Wind energy consumes 700 times more land than fracking. A similar relationship exists regarding solar vs. fracking. “Renewables” consume a lot of natural raw materials and resources, as well. For example, wind energy requires 100 times more iron ore and steel than an equivalent amount of natural gas energy, because wind energy is diverse, while natural gas is highly concentrated stored energy.
This doesn’t mean we should stop solar and wind. It means objective, unbiased thinking is needed. Neither fracking or natural gas should be stopped. Given the vital necessity to humans of reliable, affordable energy, all energy production should be welcomed into the competitive mix, while negative side effects should be minimized as quickly as technology and economic viability makes possible.
“Clean, renewable” energy is a myth. Every energy source has negative pollution side effects that must be managed. All require the extraction and use of finite raw materials from the Earth. Solar and wind require massive operations involving mining, manufacturing, transportation, construction of infrastructure for generation and delivery, maintenance and replacement, etc.—all of which have their own set of problems to deal with, and all of which requires fossil fueled equipment and machines. The question is, which energy source best meets the needs of human life. There’s no contest based on today’s energy technologies: It’s fossil fuels.
As for air, overall air quality is getting better even as fossil fuel use increases, as the EPA reports:
Pollution is a manageable problem. Energy privation is not.
Finally, Tom Moran, the Star-Ledger’s editorial page editor, said in the editorial that the environmental movement “lost its collective mind” for opposing fracking and natural gas pipelines. Moran said this in the comments section, in reply to a correspondent:

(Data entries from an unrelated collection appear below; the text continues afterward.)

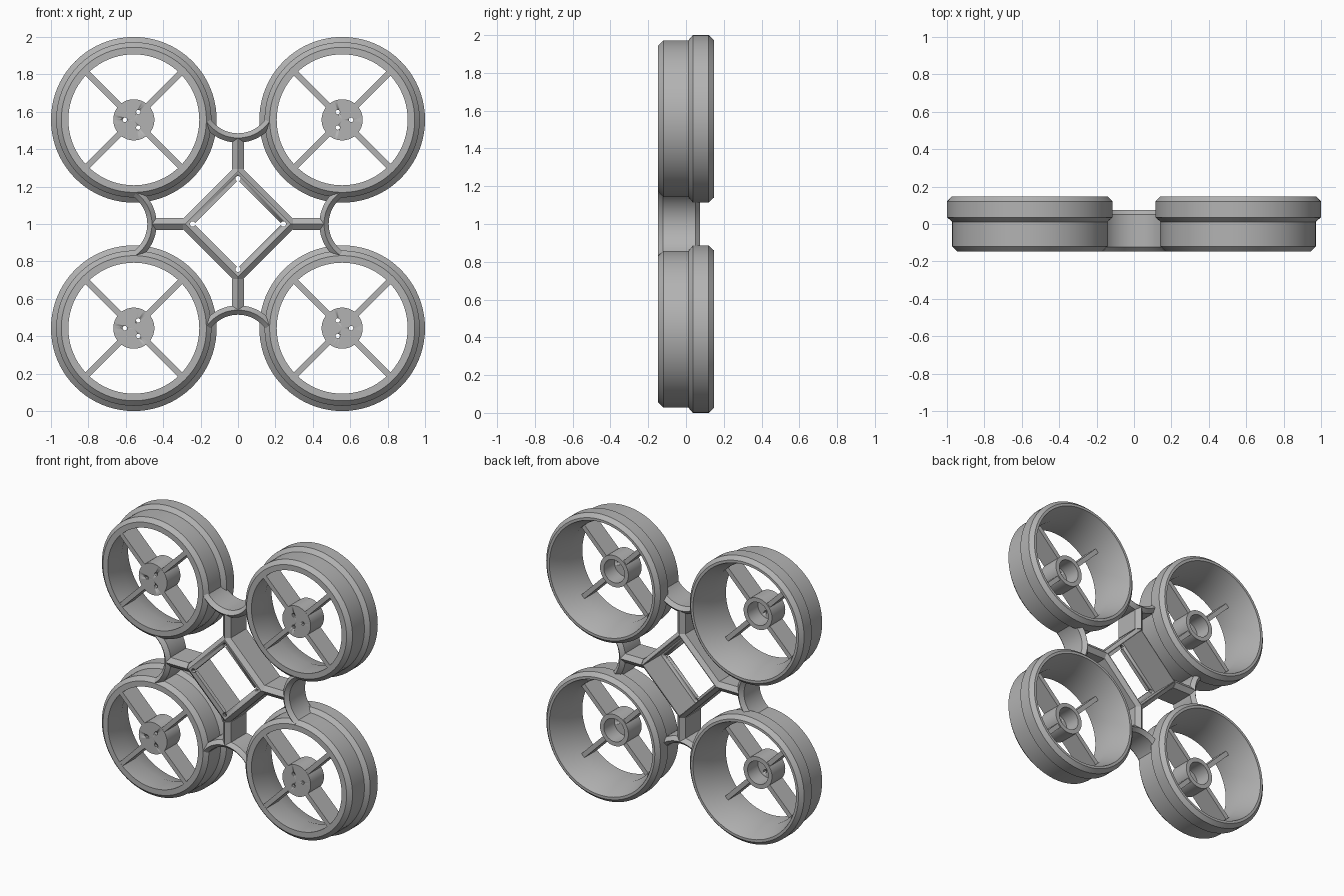
import bpy, bmesh
from math import sin, cos, pi, radians
from mathutils import Vector

old = bpy.data.objects.get("Cube")
if old:
    bpy.data.objects.remove(old, do_unlink=True)

grey = bpy.data.materials.new("plain grey")
grey.use_nodes = True
COLOUR = (0.45, 0.45, 0.45, 1)
grey.diffuse_color = COLOUR
grey.node_tree.nodes["Principled BSDF"].inputs["Base Color"].default_value = COLOUR

FRONT, BACK = -0.147, 0.147   # depth limits
MID = 1.0                     # height of the centre
OFFSET = 0.557                # rotor distance from the centre on each axis
BEVEL = 0.025


def finish(name, bm):
    bmesh.ops.remove_doubles(bm, verts=bm.verts, dist=1e-5)
    bmesh.ops.recalc_face_normals(bm, faces=bm.faces)
    mesh = bpy.data.meshes.new(name)
    bm.to_mesh(mesh)
    bm.free()
    mesh.materials.append(grey)
    obj = bpy.data.objects.new(name, mesh)
    bpy.context.collection.objects.link(obj)
    bpy.ops.object.select_all(action='DESELECT')
    obj.select_set(True)
    bpy.context.view_layer.objects.active = obj
    bpy.ops.object.shade_smooth_by_angle(angle=radians(25))
    return obj


def skin(bm, rings, closed):
    """Join a row of equal closed sections, capping the ends if open."""
    rows = [[bm.verts.new(p) for p in ring] for ring in rings]
    n = len(rows[0])
    pairs = list(zip(rows, rows[1:])) + ([(rows[-1], rows[0])] if closed else [])
    for a, b in pairs:
        for i in range(n):
            j = (i + 1) % n
            bm.faces.new((a[i], a[j], b[j], b[i]))
    if not closed:
        bm.faces.new(rows[0])
        bm.faces.new(rows[-1])


def revolve(name, profile, cx, cz, steps, start=0, sweep=2 * pi):
    """Turn a (radius, y) profile about a front-to-back axis."""
    closed = sweep > 6.28
    bm = bmesh.new()
    angles = [start + sweep * i / steps for i in range(steps if closed else steps + 1)]
    skin(bm, [[(cx + r * cos(a), y, cz + r * sin(a)) for r, y in profile]
              for a in angles], closed)
    return finish(name, bm)


def beam(name, section, cx, cz, angle, r0, r1):
    """Run a (width, y) section outward from a centre."""
    along = Vector((cos(angle), 0, sin(angle)))
    side = Vector((-sin(angle), 0, cos(angle)))
    centre = Vector((cx, 0, cz))
    bm = bmesh.new()
    skin(bm, [[centre + along * r + side * w + Vector((0, y, 0)) for w, y in section]
              for r in (r0, r1)], False)
    return finish(name, bm)


def drill(obj, places, radius):
    """Cut small front-to-back holes."""
    for x, z in places:
        cutter = revolve("cutter", [(0.0001, -0.3), (radius, -0.3), (radius, 0.3),
                                    (0.0001, 0.3)], x, z, 12)
        cutter.hide_render = True
        mod = obj.modifiers.new("hole", 'BOOLEAN')
        mod.operation, mod.object, mod.solver = 'DIFFERENCE', cutter, 'EXACT'
        bpy.context.view_layer.objects.active = obj
        bpy.ops.object.modifier_apply(modifier=mod.name)
        bpy.data.objects.remove(cutter, do_unlink=True)


def ridged(inner, outer, y0, y1):
    """Six-sided section with a ridge at front and back."""
    m = (inner + outer) / 2
    return [(inner, y0 + BEVEL), (m, y0), (outer, y0 + BEVEL),
            (outer, y1 - BEVEL), (m, y1), (inner, y1 - BEVEL)]


duct = [(0.35, FRONT), (0.388, FRONT), (0.415, -0.12), (0.415, 0.012), (0.443, 0.036),
        (0.443, 0.12), (0.418, BACK), (0.4, BACK), (0.35, 0.005)]
hub = [(0, FRONT), (0.11, FRONT), (0.11, 0), (0.08, 0), (0.08, -0.115), (0, -0.115)]
spoke = [(-0.016, -0.146), (0.016, -0.146), (0.016, -0.008), (-0.016, -0.008)]

# Rotor guards with motor mounts
for sx, side in ((1, "left"), (-1, "right")):
    for sz, level in ((1, "upper"), (-1, "lower")):
        tag = f"{level}_{side}"
        cx, cz = sx * OFFSET, MID + sz * OFFSET
        revolve(f"{tag}_duct", duct, cx, cz, 80)
        mount = revolve(f"{tag}_motor_mount", [(max(r, 1e-6), y) for r, y in hub], cx, cz, 48)
        drill(mount, [(cx + sx * 0.048 * cos(a), cz + 0.048 * sin(a))
                      for a in (0, 2 * pi / 3, -2 * pi / 3)], 0.012)
        for i in range(4):
            beam(f"{tag}_spoke_{i + 1}", spoke, cx, cz, pi / 4 + i * pi / 2, 0.095, 0.36)

# Curved braces between guards, and arms to the centre
REACH = 0.665
for i, tag in enumerate(("left", "top", "right", "bottom")):
    a = i * pi / 2
    half = radians(54)
    revolve(f"{tag}_brace", ridged(0.18, 0.23, FRONT, 0.075), REACH * cos(a),
            MID + REACH * sin(a), 24, a + pi - half, 2 * half)
    beam(f"{tag}_arm", ridged(-0.032, 0.032, FRONT, 0.075), 0, MID, a, 0.295, 0.458)

# Diamond frame with an inner mounting ledge
frame = [(0.235, FRONT), (0.282, FRONT), (0.322, -0.122), (0.322, 0.05),
         (0.287, 0.075), (0.28, 0.075), (0.28, -0.12), (0.235, -0.12)]
centre_frame = revolve("centre_frame", frame, 0, MID, 4)
drill(centre_frame, [(0.243 * cos(i * pi / 2), MID + 0.243 * sin(i * pi / 2))
                     for i in range(4)], 0.014)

I’ve been a supporter of nuclear power for years, for the same reason as fracking.
I don't know how that's right wing. It's driven by a concern, even alarm, over climate change.
I left this reply to Moran:

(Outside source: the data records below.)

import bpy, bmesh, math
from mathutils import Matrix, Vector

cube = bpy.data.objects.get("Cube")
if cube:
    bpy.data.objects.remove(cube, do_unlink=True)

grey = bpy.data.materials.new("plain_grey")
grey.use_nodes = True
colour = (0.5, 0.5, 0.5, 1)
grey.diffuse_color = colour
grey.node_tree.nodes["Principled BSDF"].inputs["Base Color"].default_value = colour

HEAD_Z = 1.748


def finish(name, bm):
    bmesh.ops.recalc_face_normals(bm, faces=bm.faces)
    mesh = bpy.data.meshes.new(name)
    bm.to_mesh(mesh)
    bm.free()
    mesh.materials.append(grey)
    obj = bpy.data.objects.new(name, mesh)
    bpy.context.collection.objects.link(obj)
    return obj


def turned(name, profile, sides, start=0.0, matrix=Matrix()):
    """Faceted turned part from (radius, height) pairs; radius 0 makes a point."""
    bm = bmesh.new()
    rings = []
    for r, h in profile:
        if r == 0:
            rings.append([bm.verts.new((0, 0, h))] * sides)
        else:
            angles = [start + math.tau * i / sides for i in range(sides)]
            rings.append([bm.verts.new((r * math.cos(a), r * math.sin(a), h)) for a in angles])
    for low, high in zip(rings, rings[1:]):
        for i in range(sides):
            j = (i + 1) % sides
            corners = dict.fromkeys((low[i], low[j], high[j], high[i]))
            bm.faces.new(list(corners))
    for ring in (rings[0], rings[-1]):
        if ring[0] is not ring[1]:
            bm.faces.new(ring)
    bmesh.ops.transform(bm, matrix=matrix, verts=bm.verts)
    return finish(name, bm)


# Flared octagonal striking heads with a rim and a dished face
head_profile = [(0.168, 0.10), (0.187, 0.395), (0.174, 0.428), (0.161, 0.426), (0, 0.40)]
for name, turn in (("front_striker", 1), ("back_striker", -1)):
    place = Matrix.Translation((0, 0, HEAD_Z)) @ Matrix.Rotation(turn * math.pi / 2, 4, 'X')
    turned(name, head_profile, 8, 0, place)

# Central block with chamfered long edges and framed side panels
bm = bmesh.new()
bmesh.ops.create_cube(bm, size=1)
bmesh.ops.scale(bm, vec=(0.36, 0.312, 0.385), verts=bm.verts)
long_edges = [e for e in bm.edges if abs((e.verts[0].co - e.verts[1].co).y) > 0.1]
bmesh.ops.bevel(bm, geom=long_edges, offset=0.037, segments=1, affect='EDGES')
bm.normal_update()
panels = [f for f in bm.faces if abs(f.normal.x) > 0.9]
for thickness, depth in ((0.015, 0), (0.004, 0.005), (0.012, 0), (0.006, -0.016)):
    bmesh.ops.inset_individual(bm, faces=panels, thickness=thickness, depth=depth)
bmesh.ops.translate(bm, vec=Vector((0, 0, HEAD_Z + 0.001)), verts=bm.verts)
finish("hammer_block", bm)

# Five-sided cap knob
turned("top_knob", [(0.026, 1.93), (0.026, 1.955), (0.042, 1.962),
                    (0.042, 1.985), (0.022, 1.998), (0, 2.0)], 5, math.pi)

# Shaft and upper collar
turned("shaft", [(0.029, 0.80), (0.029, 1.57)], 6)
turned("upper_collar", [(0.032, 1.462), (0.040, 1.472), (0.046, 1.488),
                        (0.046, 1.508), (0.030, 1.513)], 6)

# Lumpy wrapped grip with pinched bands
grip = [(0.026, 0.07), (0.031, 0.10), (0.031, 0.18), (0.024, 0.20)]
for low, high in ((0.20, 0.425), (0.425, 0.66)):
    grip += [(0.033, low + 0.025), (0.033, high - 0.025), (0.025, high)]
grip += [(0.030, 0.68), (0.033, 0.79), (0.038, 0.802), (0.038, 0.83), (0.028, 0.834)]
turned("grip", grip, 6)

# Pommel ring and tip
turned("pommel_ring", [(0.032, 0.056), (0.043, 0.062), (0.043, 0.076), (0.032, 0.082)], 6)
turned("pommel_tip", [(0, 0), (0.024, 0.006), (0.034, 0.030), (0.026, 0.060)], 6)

While I respect people who are sincerely—though I think mistakenly or overwroughtly—concerned about man-made climate change, I don’t grant the anti-fracking, anti-nuclear green groups the same respect. For them, I think climate change, along with their demands for “clean, renewable” energy, is window dressing for an insidious anti-industrial agenda that values non-impact on nature over human well-being. I firmly believe that if the utility consortium now seeking approval for the PennEast natural gas pipeline were to propose, instead, a string of hundreds of windmills, with the related access roads and transmission infrastructure, along the proposed pipeline right-of-way, the greens would oppose that, too.
I don’t think the environmental movement has “lost its collective mind.” I think they are being fully consistent, at least in regards to the movement’s intellectual leaders. That the greens oppose nuclear and hydro, the only non-co2 emitting reliable energy sources available today, is my proof that this is so.